◆ **Instructions to follow**: Because the pictures are not wanted, reproduce the rest of the records below exactly as they stand.

[Data for the task]

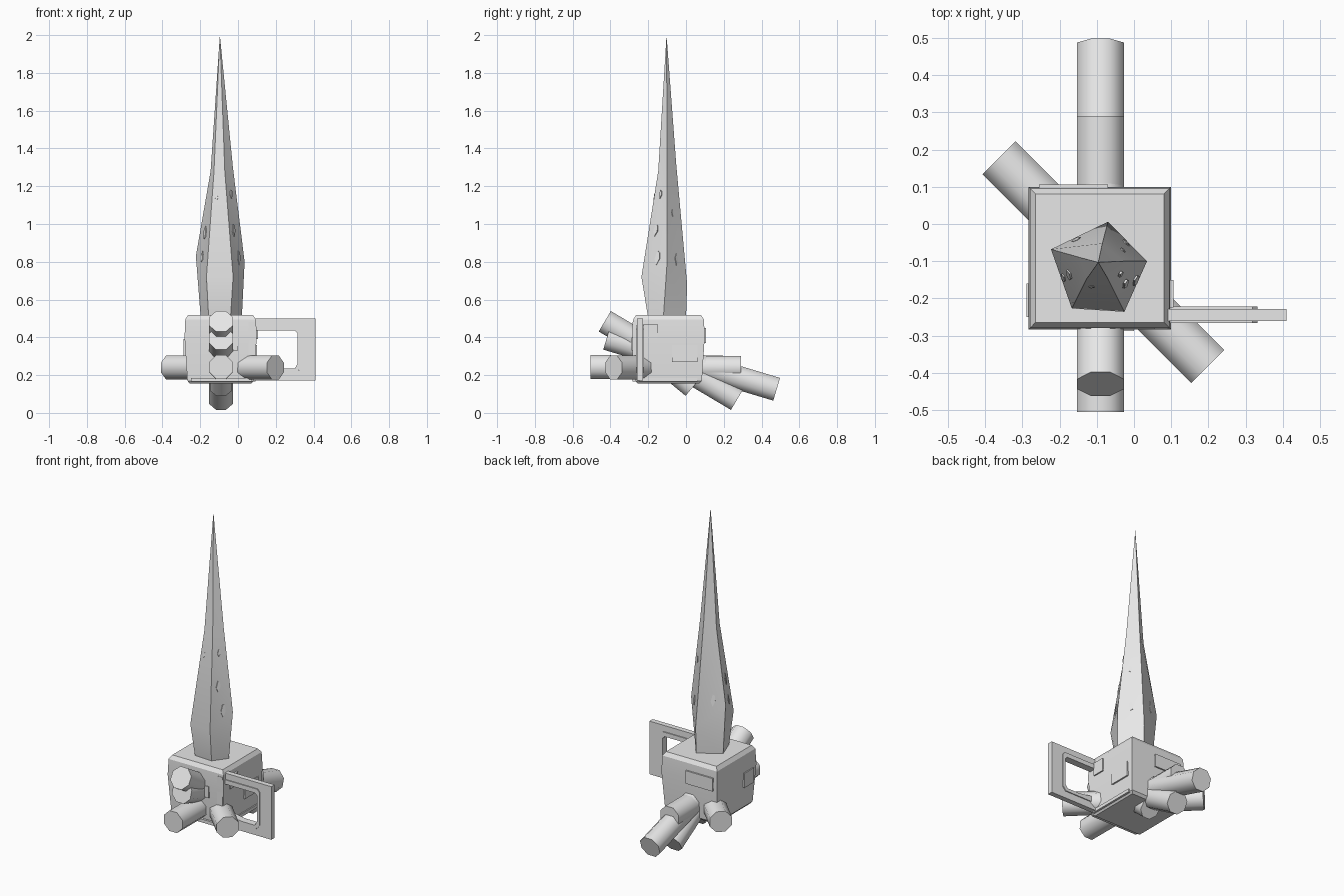
import bpy, bmesh, math
from mathutils import Vector

if "Cube" in bpy.data.objects:
    bpy.data.objects.remove(bpy.data.objects["Cube"])

stone = bpy.data.materials.new("pale grey")
stone.diffuse_color = (0.8, 0.8, 0.8, 1)
stone.use_nodes = True
stone.node_tree.nodes["Principled BSDF"].inputs["Base Color"].default_value = stone.diffuse_color
C = -0.092  # centre of the block in x and y


def finish(name, bm, angle=None):
    bmesh.ops.recalc_face_normals(bm, faces=bm.faces)
    me = bpy.data.meshes.new(name)
    bm.to_mesh(me)
    bm.free()
    me.materials.append(stone)
    if angle:
        me.shade_smooth()
        me.set_sharp_from_angle(angle=math.radians(angle))
    ob = bpy.data.objects.new(name, me)
    bpy.context.collection.objects.link(ob)
    return ob


def loft(name, rings, tip=None, angle=None):
    bm = bmesh.new()
    vr = [[bm.verts.new(p) for p in r] for r in rings]
    n = len(vr[0])
    bm.faces.new(vr[0])
    for a, b in zip(vr, vr[1:]):
        for i in range(n):
            j = (i + 1) % n
            bm.faces.new((a[i], a[j], b[j], b[i]))
    if tip:
        t = bm.verts.new(tip)
        for i in range(n):
            bm.faces.new((vr[-1][i], vr[-1][(i + 1) % n], t))
    else:
        bm.faces.new(vr[-1])
    return finish(name, bm, angle)


def pipe(name, a, b, r=0.068):
    a, b = Vector(a), Vector(b)
    d = (b - a).normalized()
    side = d.cross(Vector((0, 0, 1))).normalized()
    up = side.cross(d)
    angs = [math.pi / 8 + i * math.pi / 4 for i in range(8)]
    ring = [side * math.cos(t) * r + up * math.sin(t) * r for t in angs]
    loft(name, [[a + p for p in ring], [b + p for p in ring]], angle=50)


def box(name, lo, hi):
    rings = [[(lo[0], lo[1], z), (hi[0], lo[1], z), (hi[0], hi[1], z), (lo[0], hi[1], z)]
             for z in (lo[2], hi[2])]
    loft(name, rings)


def prism_xz(name, pts, y0, y1):
    loft(name, [[(x, y, z) for x, z in pts] for y in (y0, y1)])


# Block with slightly bulging sides
rings = []
for z, h in ((0.155, 0.163), (0.17, 0.176), (0.40, 0.191), (0.495, 0.187), (0.518, 0.172)):
    rings.append([(C + sx * h, C + sy * h, z) for sx, sy in ((-1, -1), (1, -1), (1, 1), (-1, 1))])
loft("block", rings, angle=25)

# Five-sided crystal spike: base, widest and upper rings, then the tip
base = [(-0.07, 0.0, 0.5), (0.02, -0.12, 0.5), (-0.04, -0.20, 0.5), (-0.155, -0.195, 0.5), (-0.197, -0.08, 0.5)]
wide = [(-0.07, 0.006, 0.68), (0.035, -0.10, 0.80), (-0.026, -0.236, 0.72), (-0.167, -0.227, 0.72), (-0.223, -0.068, 0.83)]
high = [(-0.085, -0.052, 1.32), (-0.027, -0.10, 1.3), (-0.07, -0.147, 1.28), (-0.127, -0.147, 1.28), (-0.145, -0.09, 1.28)]
loft("spike", [base, wide, high], tip=(-0.096, -0.103, 2.0), angle=30)

# Small chipped facets on the spike: side, fraction across, fraction up, size
chips = [(0, .5, .12, .022), (0, .6, .55, .014), (1, .4, .1, .026), (1, .6, .4, .022),
         (1, .5, .75, .015), (2, .7, .75, .012), (3, .5, .35, .025), (3, .5, .1, .02),
         (4, .4, .15, .025), (4, .55, .6, .018)]
for k, (s, u, v, size) in enumerate(chips):
    a, b, c, d = [Vector(p) for p in (wide[s], wide[(s + 1) % 5], high[(s + 1) % 5], high[s])]
    mid = a.lerp(b, u).lerp(d.lerp(c, u), v)
    across = (b - a).lerp(c - d, v).normalized()
    up = (d.lerp(c, u) - a.lerp(b, u)).normalized()
    out = across.cross(up).normalized()
    if out.dot(mid - Vector((-0.096, -0.103, mid.z))) < 0:
        out = -out
    shape = ((-.6, -.5), (.2, -1.4), (.7, .1), (.1, 1.5), (-.5, .9))
    flat = [mid + across * x * size + up * y * size for x, y in shape]
    loft("spike_chip", [[p - out * 0.003 for p in flat], [p + out * 0.003 for p in flat]])

# Pipes running through the block
pipe("level_pipe", (-0.09, -0.505, 0.243), (-0.09, 0.29, 0.238))
pipe("steep_pipe", (-0.09, -0.43, 0.485), (-0.09, 0.27, 0.07))
pipe("sloping_pipe", (-0.09, -0.42, 0.395), (-0.09, 0.48, 0.125))
pipe("lower_stub", (-0.09, -0.20, 0.33), (-0.09, 0.035, 0.135), 0.063)
pipe("diagonal_pipe", (-0.363, 0.178, 0.24), (0.198, -0.383, 0.24))

# Open handle frame on the right: bars with cut inner corners
prism_xz("handle_top", [(0.05, 0.455), (0.41, 0.455), (0.41, 0.50), (0.05, 0.50)], -0.26, -0.228)
prism_xz("handle_bottom", [(0.05, 0.172), (0.41, 0.172), (0.41, 0.225), (0.05, 0.225)], -0.26, -0.228)
prism_xz("handle_side", [(0.322, 0.225), (0.41, 0.225), (0.41, 0.455), (0.322, 0.455)], -0.26, -0.228)
prism_xz("inner_lip", [(0.06, 0.462), (0.06, 0.435), (0.302, 0.435), (0.316, 0.42), (0.316, 0.26),
                       (0.30, 0.235), (0.21, 0.235), (0.06, 0.26), (0.06, 0.215), (0.31, 0.215),
                       (0.332, 0.24), (0.332, 0.445), (0.318, 0.462)], -0.266, -0.222)

# Thin plates and edge strips on the block faces
box("back_plate", (-0.255, 0.06, 0.37), (-0.07, 0.106, 0.45))
box("left_plate", (-0.289, -0.25, 0.30), (-0.25, -0.16, 0.39))
box("right_plate", (0.06, -0.225, 0.39), (0.106, -0.15, 0.47))
box("right_low_plate", (0.05, -0.075, 0.27), (0.1, 0.06, 0.36))
box("front_plate", (-0.06, -0.288, 0.33), (0.0, -0.25, 0.40))
box("front_edge_strip", (-0.25, -0.282, 0.165), (0.075, -0.25, 0.185))
box("right_edge_strip", (0.05, -0.25, 0.165), (0.092, 0.06, 0.185))
box("front_post_strip", (0.055, -0.282, 0.18), (0.092, -0.245, 0.48))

[/Data for the task]

◆ **Response**:
import bpy, bmesh, math
from mathutils import Vector

if "Cube" in bpy.data.objects:
    bpy.data.objects.remove(bpy.data.objects["Cube"])

stone = bpy.data.materials.new("pale grey")
stone.diffuse_color = (0.8, 0.8, 0.8, 1)
stone.use_nodes = True
stone.node_tree.nodes["Principled BSDF"].inputs["Base Color"].default_value = stone.diffuse_color
C = -0.092  # centre of the block in x and y


def finish(name, bm, angle=None):
    bmesh.ops.recalc_face_normals(bm, faces=bm.faces)
    me = bpy.data.meshes.new(name)
    bm.to_mesh(me)
    bm.free()
    me.materials.append(stone)
    if angle:
        me.shade_smooth()
        me.set_sharp_from_angle(angle=math.radians(angle))
    ob = bpy.data.objects.new(name, me)
    bpy.context.collection.objects.link(ob)
    return ob


def loft(name, rings, tip=None, angle=None):
    bm = bmesh.new()
    vr = [[bm.verts.new(p) for p in r] for r in rings]
    n = len(vr[0])
    bm.faces.new(vr[0])
    for a, b in zip(vr, vr[1:]):
        for i in range(n):
            j = (i + 1) % n
            bm.faces.new((a[i], a[j], b[j], b[i]))
    if tip:
        t = bm.verts.new(tip)
        for i in range(n):
            bm.faces.new((vr[-1][i], vr[-1][(i + 1) % n], t))
    else:
        bm.faces.new(vr[-1])
    return finish(name, bm, angle)


def pipe(name, a, b, r=0.068):
    a, b = Vector(a), Vector(b)
    d = (b - a).normalized()
    side = d.cross(Vector((0, 0, 1))).normalized()
    up = side.cross(d)
    angs = [math.pi / 8 + i * math.pi / 4 for i in range(8)]
    ring = [side * math.cos(t) * r + up * math.sin(t) * r for t in angs]
    loft(name, [[a + p for p in ring], [b + p for p in ring]], angle=50)


def box(name, lo, hi):
    rings = [[(lo[0], lo[1], z), (hi[0], lo[1], z), (hi[0], hi[1], z), (lo[0], hi[1], z)]
             for z in (lo[2], hi[2])]
    loft(name, rings)


def prism_xz(name, pts, y0, y1):
    loft(name, [[(x, y, z) for x, z in pts] for y in (y0, y1)])


# Block with slightly bulging sides
rings = []
for z, h in ((0.155, 0.163), (0.17, 0.176), (0.40, 0.191), (0.495, 0.187), (0.518, 0.172)):
    rings.append([(C + sx * h, C + sy * h, z) for sx, sy in ((-1, -1), (1, -1), (1, 1), (-1, 1))])
loft("block", rings, angle=25)

# Five-sided crystal spike: base, widest and upper rings, then the tip
base = [(-0.07, 0.0, 0.5), (0.02, -0.12, 0.5), (-0.04, -0.20, 0.5), (-0.155, -0.195, 0.5), (-0.197, -0.08, 0.5)]
wide = [(-0.07, 0.006, 0.68), (0.035, -0.10, 0.80), (-0.026, -0.236, 0.72), (-0.167, -0.227, 0.72), (-0.223, -0.068, 0.83)]
high = [(-0.085, -0.052, 1.32), (-0.027, -0.10, 1.3), (-0.07, -0.147, 1.28), (-0.127, -0.147, 1.28), (-0.145, -0.09, 1.28)]
loft("spike", [base, wide, high], tip=(-0.096, -0.103, 2.0), angle=30)

# Small chipped facets on the spike: side, fraction across, fraction up, size
chips = [(0, .5, .12, .022), (0, .6, .55, .014), (1, .4, .1, .026), (1, .6, .4, .022),
         (1, .5, .75, .015), (2, .7, .75, .012), (3, .5, .35, .025), (3, .5, .1, .02),
         (4, .4, .15, .025), (4, .55, .6, .018)]
for k, (s, u, v, size) in enumerate(chips):
    a, b, c, d = [Vector(p) for p in (wide[s], wide[(s + 1) % 5], high[(s + 1) % 5], high[s])]
    mid = a.lerp(b, u).lerp(d.lerp(c, u), v)
    across = (b - a).lerp(c - d, v).normalized()
    up = (d.lerp(c, u) - a.lerp(b, u)).normalized()
    out = across.cross(up).normalized()
    if out.dot(mid - Vector((-0.096, -0.103, mid.z))) < 0:
        out = -out
    shape = ((-.6, -.5), (.2, -1.4), (.7, .1), (.1, 1.5), (-.5, .9))
    flat = [mid + across * x * size + up * y * size for x, y in shape]
    loft("spike_chip", [[p - out * 0.003 for p in flat], [p + out * 0.003 for p in flat]])

# Pipes running through the block
pipe("level_pipe", (-0.09, -0.505, 0.243), (-0.09, 0.29, 0.238))
pipe("steep_pipe", (-0.09, -0.43, 0.485), (-0.09, 0.27, 0.07))
pipe("sloping_pipe", (-0.09, -0.42, 0.395), (-0.09, 0.48, 0.125))
pipe("lower_stub", (-0.09, -0.20, 0.33), (-0.09, 0.035, 0.135), 0.063)
pipe("diagonal_pipe", (-0.363, 0.178, 0.24), (0.198, -0.383, 0.24))

# Open handle frame on the right: bars with cut inner corners
prism_xz("handle_top", [(0.05, 0.455), (0.41, 0.455), (0.41, 0.50), (0.05, 0.50)], -0.26, -0.228)
prism_xz("handle_bottom", [(0.05, 0.172), (0.41, 0.172), (0.41, 0.225), (0.05, 0.225)], -0.26, -0.228)
prism_xz("handle_side", [(0.322, 0.225), (0.41, 0.225), (0.41, 0.455), (0.322, 0.455)], -0.26, -0.228)
prism_xz("inner_lip", [(0.06, 0.462), (0.06, 0.435), (0.302, 0.435), (0.316, 0.42), (0.316, 0.26),
                       (0.30, 0.235), (0.21, 0.235), (0.06, 0.26), (0.06, 0.215), (0.31, 0.215),
                       (0.332, 0.24), (0.332, 0.445), (0.318, 0.462)], -0.266, -0.222)

# Thin plates and edge strips on the block faces
box("back_plate", (-0.255, 0.06, 0.37), (-0.07, 0.106, 0.45))
box("left_plate", (-0.289, -0.25, 0.30), (-0.25, -0.16, 0.39))
box("right_plate", (0.06, -0.225, 0.39), (0.106, -0.15, 0.47))
box("right_low_plate", (0.05, -0.075, 0.27), (0.1, 0.06, 0.36))
box("front_plate", (-0.06, -0.288, 0.33), (0.0, -0.25, 0.40))
box("front_edge_strip", (-0.25, -0.282, 0.165), (0.075, -0.25, 0.185))
box("right_edge_strip", (0.05, -0.25, 0.165), (0.092, 0.06, 0.185))
box("front_post_strip", (0.055, -0.282, 0.18), (0.092, -0.245, 0.48))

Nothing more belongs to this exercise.